**Task to complete:**
Leaving all pictures aside, write out the records below precisely as given.
**** Input for this task ****
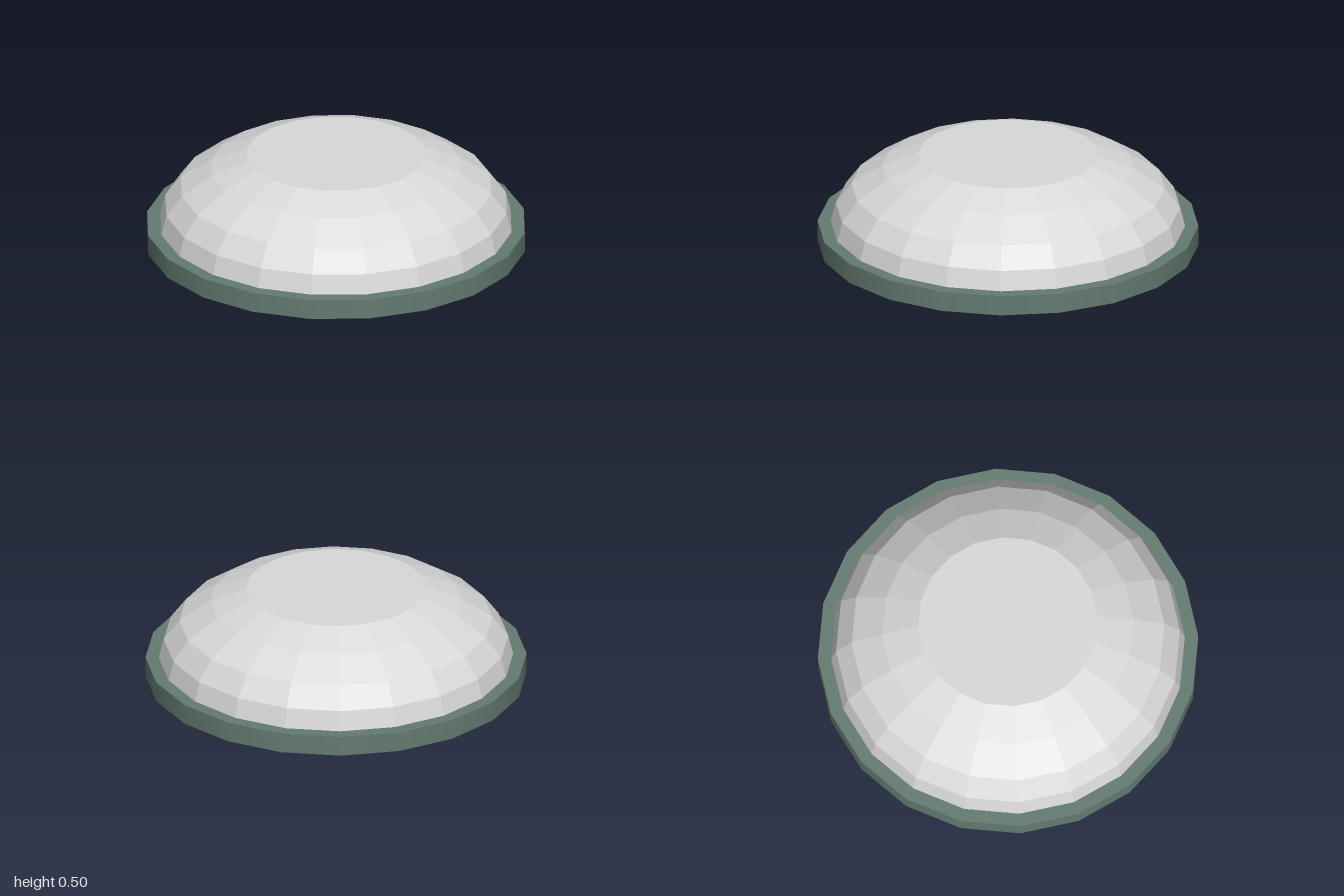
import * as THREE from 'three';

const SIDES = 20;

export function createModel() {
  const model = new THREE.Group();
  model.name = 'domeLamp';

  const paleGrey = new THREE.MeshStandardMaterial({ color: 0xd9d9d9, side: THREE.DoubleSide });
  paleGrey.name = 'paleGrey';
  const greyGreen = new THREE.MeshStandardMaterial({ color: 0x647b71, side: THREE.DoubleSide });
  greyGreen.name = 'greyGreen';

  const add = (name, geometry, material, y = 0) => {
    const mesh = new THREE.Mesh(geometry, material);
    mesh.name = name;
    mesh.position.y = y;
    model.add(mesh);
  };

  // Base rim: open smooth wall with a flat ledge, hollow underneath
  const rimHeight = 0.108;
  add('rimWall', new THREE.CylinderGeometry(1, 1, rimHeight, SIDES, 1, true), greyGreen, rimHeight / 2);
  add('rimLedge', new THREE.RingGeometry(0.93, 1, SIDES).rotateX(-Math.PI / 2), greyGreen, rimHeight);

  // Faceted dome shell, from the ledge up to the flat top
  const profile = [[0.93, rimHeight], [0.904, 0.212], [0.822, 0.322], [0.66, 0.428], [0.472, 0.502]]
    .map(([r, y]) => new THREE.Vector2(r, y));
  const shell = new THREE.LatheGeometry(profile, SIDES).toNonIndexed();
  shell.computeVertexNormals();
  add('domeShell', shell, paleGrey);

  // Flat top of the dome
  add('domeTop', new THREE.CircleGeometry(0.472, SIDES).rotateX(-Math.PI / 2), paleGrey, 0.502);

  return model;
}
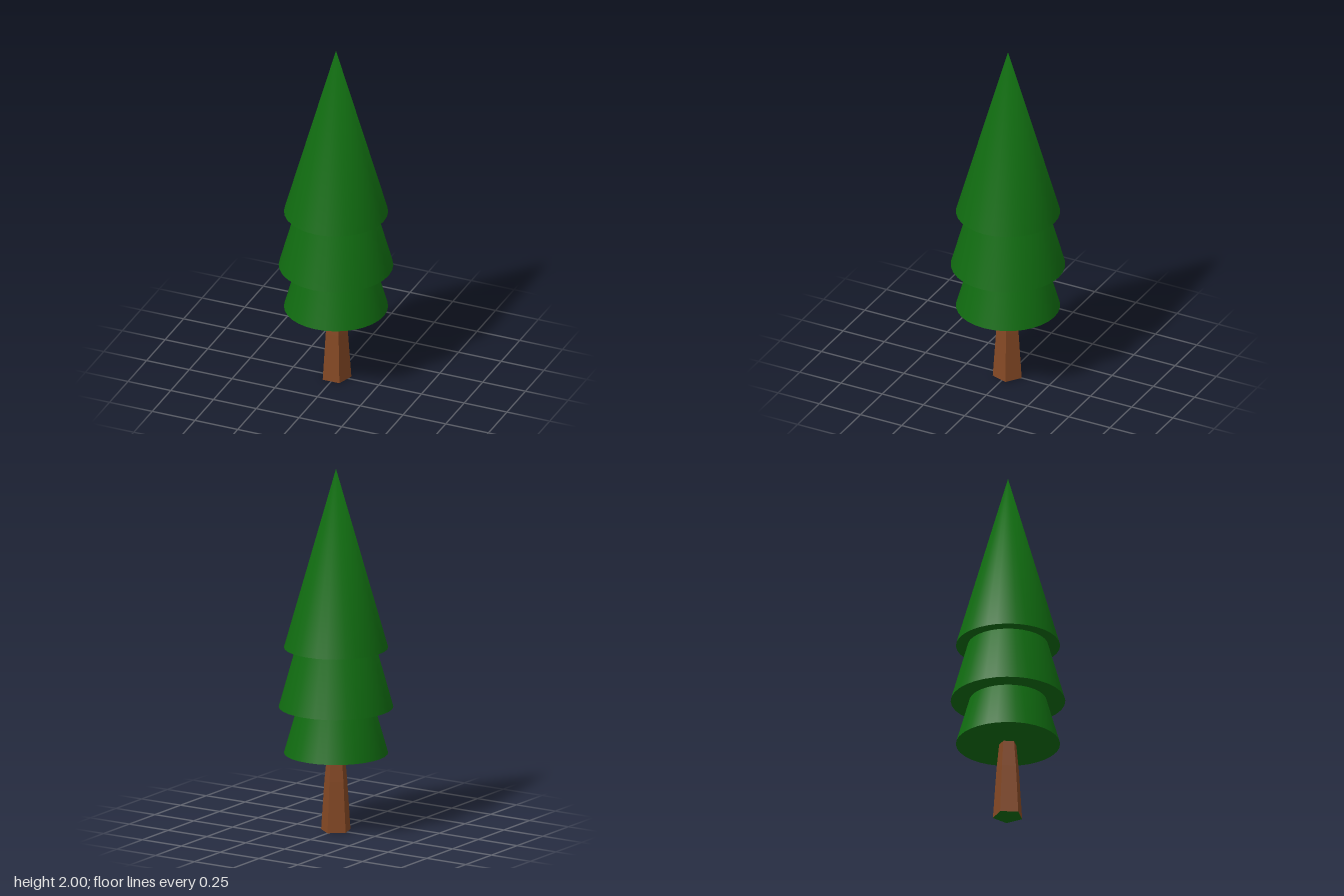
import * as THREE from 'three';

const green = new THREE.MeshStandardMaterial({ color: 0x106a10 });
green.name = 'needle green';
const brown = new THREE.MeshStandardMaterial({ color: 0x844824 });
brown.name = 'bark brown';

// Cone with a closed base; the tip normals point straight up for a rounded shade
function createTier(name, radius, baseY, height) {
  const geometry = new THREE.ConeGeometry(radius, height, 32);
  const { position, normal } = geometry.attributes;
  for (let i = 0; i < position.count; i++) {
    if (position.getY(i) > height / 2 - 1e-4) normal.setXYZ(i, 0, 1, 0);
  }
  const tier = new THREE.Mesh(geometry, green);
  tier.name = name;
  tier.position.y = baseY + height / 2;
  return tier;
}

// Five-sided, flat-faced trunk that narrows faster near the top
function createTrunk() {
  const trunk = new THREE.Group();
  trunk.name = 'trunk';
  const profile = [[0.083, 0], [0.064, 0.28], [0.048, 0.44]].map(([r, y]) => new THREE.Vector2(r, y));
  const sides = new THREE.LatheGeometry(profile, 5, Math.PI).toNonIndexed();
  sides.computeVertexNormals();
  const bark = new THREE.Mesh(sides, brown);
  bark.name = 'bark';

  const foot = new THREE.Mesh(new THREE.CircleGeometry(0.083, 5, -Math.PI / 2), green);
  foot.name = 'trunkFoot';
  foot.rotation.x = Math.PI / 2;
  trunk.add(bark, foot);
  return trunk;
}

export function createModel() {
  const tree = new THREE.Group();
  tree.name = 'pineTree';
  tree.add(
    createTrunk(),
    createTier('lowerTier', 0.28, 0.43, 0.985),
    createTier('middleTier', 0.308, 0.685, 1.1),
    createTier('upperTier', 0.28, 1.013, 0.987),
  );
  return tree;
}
****
**Task solution:**
import * as THREE from 'three';

const SIDES = 20;

export function createModel() {
  const model = new THREE.Group();
  model.name = 'domeLamp';

  const paleGrey = new THREE.MeshStandardMaterial({ color: 0xd9d9d9, side: THREE.DoubleSide });
  paleGrey.name = 'paleGrey';
  const greyGreen = new THREE.MeshStandardMaterial({ color: 0x647b71, side: THREE.DoubleSide });
  greyGreen.name = 'greyGreen';

  const add = (name, geometry, material, y = 0) => {
    const mesh = new THREE.Mesh(geometry, material);
    mesh.name = name;
    mesh.position.y = y;
    model.add(mesh);
  };

  // Base rim: open smooth wall with a flat ledge, hollow underneath
  const rimHeight = 0.108;
  add('rimWall', new THREE.CylinderGeometry(1, 1, rimHeight, SIDES, 1, true), greyGreen, rimHeight / 2);
  add('rimLedge', new THREE.RingGeometry(0.93, 1, SIDES).rotateX(-Math.PI / 2), greyGreen, rimHeight);

  // Faceted dome shell, from the ledge up to the flat top
  const profile = [[0.93, rimHeight], [0.904, 0.212], [0.822, 0.322], [0.66, 0.428], [0.472, 0.502]]
    .map(([r, y]) => new THREE.Vector2(r, y));
  const shell = new THREE.LatheGeometry(profile, SIDES).toNonIndexed();
  shell.computeVertexNormals();
  add('domeShell', shell, paleGrey);

  // Flat top of the dome
  add('domeTop', new THREE.CircleGeometry(0.472, SIDES).rotateX(-Math.PI / 2), paleGrey, 0.502);

  return model;
}
import * as THREE from 'three';

const green = new THREE.MeshStandardMaterial({ color: 0x106a10 });
green.name = 'needle green';
const brown = new THREE.MeshStandardMaterial({ color: 0x844824 });
brown.name = 'bark brown';

// Cone with a closed base; the tip normals point straight up for a rounded shade
function createTier(name, radius, baseY, height) {
  const geometry = new THREE.ConeGeometry(radius, height, 32);
  const { position, normal } = geometry.attributes;
  for (let i = 0; i < position.count; i++) {
    if (position.getY(i) > height / 2 - 1e-4) normal.setXYZ(i, 0, 1, 0);
  }
  const tier = new THREE.Mesh(geometry, green);
  tier.name = name;
  tier.position.y = baseY + height / 2;
  return tier;
}

// Five-sided, flat-faced trunk that narrows faster near the top
function createTrunk() {
  const trunk = new THREE.Group();
  trunk.name = 'trunk';
  const profile = [[0.083, 0], [0.064, 0.28], [0.048, 0.44]].map(([r, y]) => new THREE.Vector2(r, y));
  const sides = new THREE.LatheGeometry(profile, 5, Math.PI).toNonIndexed();
  sides.computeVertexNormals();
  const bark = new THREE.Mesh(sides, brown);
  bark.name = 'bark';

  const foot = new THREE.Mesh(new THREE.CircleGeometry(0.083, 5, -Math.PI / 2), green);
  foot.name = 'trunkFoot';
  foot.rotation.x = Math.PI / 2;
  trunk.add(bark, foot);
  return trunk;
}

export function createModel() {
  const tree = new THREE.Group();
  tree.name = 'pineTree';
  tree.add(
    createTrunk(),
    createTier('lowerTier', 0.28, 0.43, 0.985),
    createTier('middleTier', 0.308, 0.685, 1.1),
    createTier('upperTier', 0.28, 1.013, 0.987),
  );
  return tree;
}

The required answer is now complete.